Two-phase orthodontic treatment is a specialized process that combines teeth straightening as well as physical, facial changes. Two-phase treatments maximize the opportunity to accomplish a healthy, functional, and aesthetically pleasing smile that will remain stable throughout your child’s life.
If completed early enough, two-phase treatment can avoid the need for more invasive treatment later in life. Early treatment may prevent the removal of permanent teeth too, and the need for surgical procedures to realign the jaws.
Phase-one treatment helps the jaw develop in a way that accommodates all of their permanent teeth and their upper and lower jaws. Children as young as six can exhibit early signs of jaw problems as they grow and develop. An upper jaw that grows too quickly or narrowly can be spotted at an early age, so proper orthodontics can intervene. Children over the age of six that exhibit this jaw discrepancy are candidates for early orthodontic treatment. Children around the age of eight with crowded front teeth can also benefit from early treatment.
Orthodontic records will be necessary to determine the type of appliances to be used, the duration of treatment time, and the frequency of visits. Records consist of models of the teeth, X-rays, and photographs. During your child’s initial consultation, Dr. Lewis will take records to determine if early treatment is necessary.
During the resting period, the remaining permanent teeth are left alone to erupt. A successful first phase will have created sufficient room for permanent teeth to find an eruption path. It is best to allow the existing permanent teeth some freedom of movement; otherwise, they may become impacted or severely displaced.
At the end of the first phase, teeth are not in their final positions. This will be determined and accomplished in the second phase of treatment. Selective removal of certain primary (baby) teeth may be in the best interest of enhancing eruption during this resting phase. Therefore, periodic recall appointments for monitoring are necessary, usually on a six-month basis.
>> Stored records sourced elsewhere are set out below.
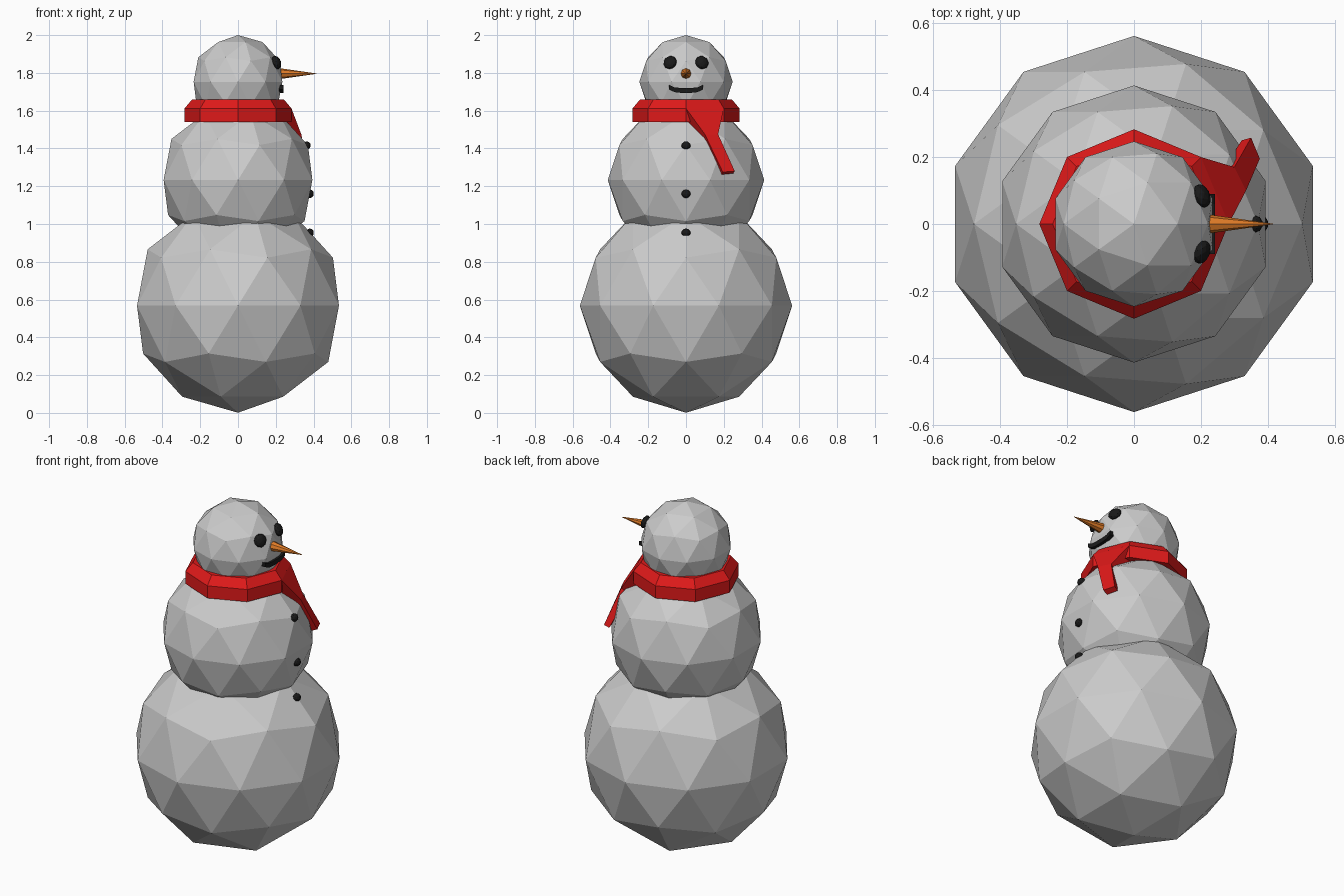
import bpy, bmesh, math
from mathutils import Vector

if "Cube" in bpy.data.objects:
    bpy.data.objects.remove(bpy.data.objects["Cube"])


def mat(name, col):
    m = bpy.data.materials.new(name)
    m.diffuse_color = (*col, 1)
    m.use_nodes = True
    m.node_tree.nodes["Principled BSDF"].inputs["Base Color"].default_value = m.diffuse_color
    return m


RED = mat("red", (0.75, 0.01, 0.01))
BLACK = mat("black", (0.01, 0.01, 0.01))
ORANGE = mat("orange", (0.75, 0.2, 0.02))


def finish(name, bm, material=None):
    bmesh.ops.recalc_face_normals(bm, faces=bm.faces)
    me = bpy.data.meshes.new(name)
    bm.to_mesh(me)
    bm.free()
    ob = bpy.data.objects.new(name, me)
    bpy.context.collection.objects.link(ob)
    if material:
        me.materials.append(material)
    return ob


def ball(name, loc, scale, material=None, axis=None):
    bm = bmesh.new()
    bmesh.ops.create_icosphere(bm, subdivisions=2, radius=1)
    ob = finish(name, bm, material)
    ob.location = loc
    ob.scale = scale
    if axis:
        ob.rotation_euler = Vector(axis).to_track_quat('Z', 'Y').to_euler()
    return ob


def loft(name, sections, material, closed=False):
    """Skin a list of equal-length rings, capped unless closed."""
    bm = bmesh.new()
    rings = [[bm.verts.new(p) for p in s] for s in sections]
    n = len(rings[0])
    pairs = list(zip(rings, rings[1:]))
    if closed:
        pairs.append((rings[-1], rings[0]))
    for a, b in pairs:
        for i in range(n):
            j = (i + 1) % n
            bm.faces.new((a[i], a[j], b[j], b[i]))
    if not closed:
        bm.faces.new(rings[0])
        bm.faces.new(rings[-1])
    return finish(name, bm, material)


# Snow balls
ball("lower_body", (0, 0, 0.568), (0.562, 0.562, 0.567))
ball("upper_body", (0, 0, 1.233), (0.414, 0.414, 0.414))
ball("head", (0, 0, 1.753), (0.247, 0.247, 0.247))

# Eyes, flattened against the head
for side, y in (("right", -0.084), ("left", 0.084)):
    ball(side + "_eye", (0.203, y, 1.855), (0.037, 0.037, 0.022), BLACK,
         axis=(0.205, y, 0.09))

# Buttons
for i, (x, z) in enumerate(((0.363, 1.415), (0.38, 1.16), (0.38, 0.953))):
    ball(f"button_{i + 1}", (x, 0, z), (0.022, 0.025, 0.023), BLACK)

# Carrot nose
bm = bmesh.new()
bmesh.ops.create_cone(bm, cap_ends=True, segments=8, radius1=0.031,
                      radius2=0.001, depth=0.21)
nose = finish("nose", bm, ORANGE)
nose.location = (0.31, 0, 1.796)
nose.rotation_euler = (0, math.pi / 2, 0)

# Smile: strip of upper and lower points, mirrored
half = [(0.09, 1.736, 1.712), (0.06, 1.723, 1.698), (0.025, 1.72, 1.694)]
strip = [(-y, t, b) for y, t, b in half] + half[::-1]
loft("mouth", [[(0.19, y, b), (0.242, y, b), (0.242, y, t), (0.19, y, t)]
               for y, t, b in strip], BLACK)

# Scarf ring: eight-sided band with a bevelled upper edge
profile = [(0.2, 1.54), (0.283, 1.54), (0.283, 1.612), (0.243, 1.66), (0.2, 1.66)]
loft("scarf", [[(r * math.cos(k * math.pi / 4), r * math.sin(k * math.pi / 4), z)
                for r, z in profile] for k in range(8)], RED, closed=True)

# Hanging scarf end
loft("scarf_tail", [
    [(0.283, 0, 1.612), (0.2, 0.2, 1.612), (0.17, 0.17, 1.54), (0.24, 0, 1.54)],
    [(0.335, 0.1, 1.475), (0.3, 0.17, 1.475), (0.26, 0.155, 1.45), (0.29, 0.09, 1.45)],
    [(0.376, 0.195, 1.275), (0.35, 0.258, 1.28), (0.322, 0.25, 1.268), (0.345, 0.19, 1.262)],
], RED)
The second phase of treatment ensures that each tooth has an exact location in the mouth that is optimal for the lips, cheeks, tongue, and other teeth. Once properly set, the teeth will function together properly. Phase two usually involves full upper and lower braces.
During the first phase, orthodontic records, a diagnosis, and treatment plan were established. Certain types of appliances were used in the first phase to correct and realign the teeth and jaw. The second phase begins when all permanent teeth have erupted, and usually requires braces on all the teeth for an average of 24 months. Retainers are worn after this phase to ensure your child retains their beautiful smile.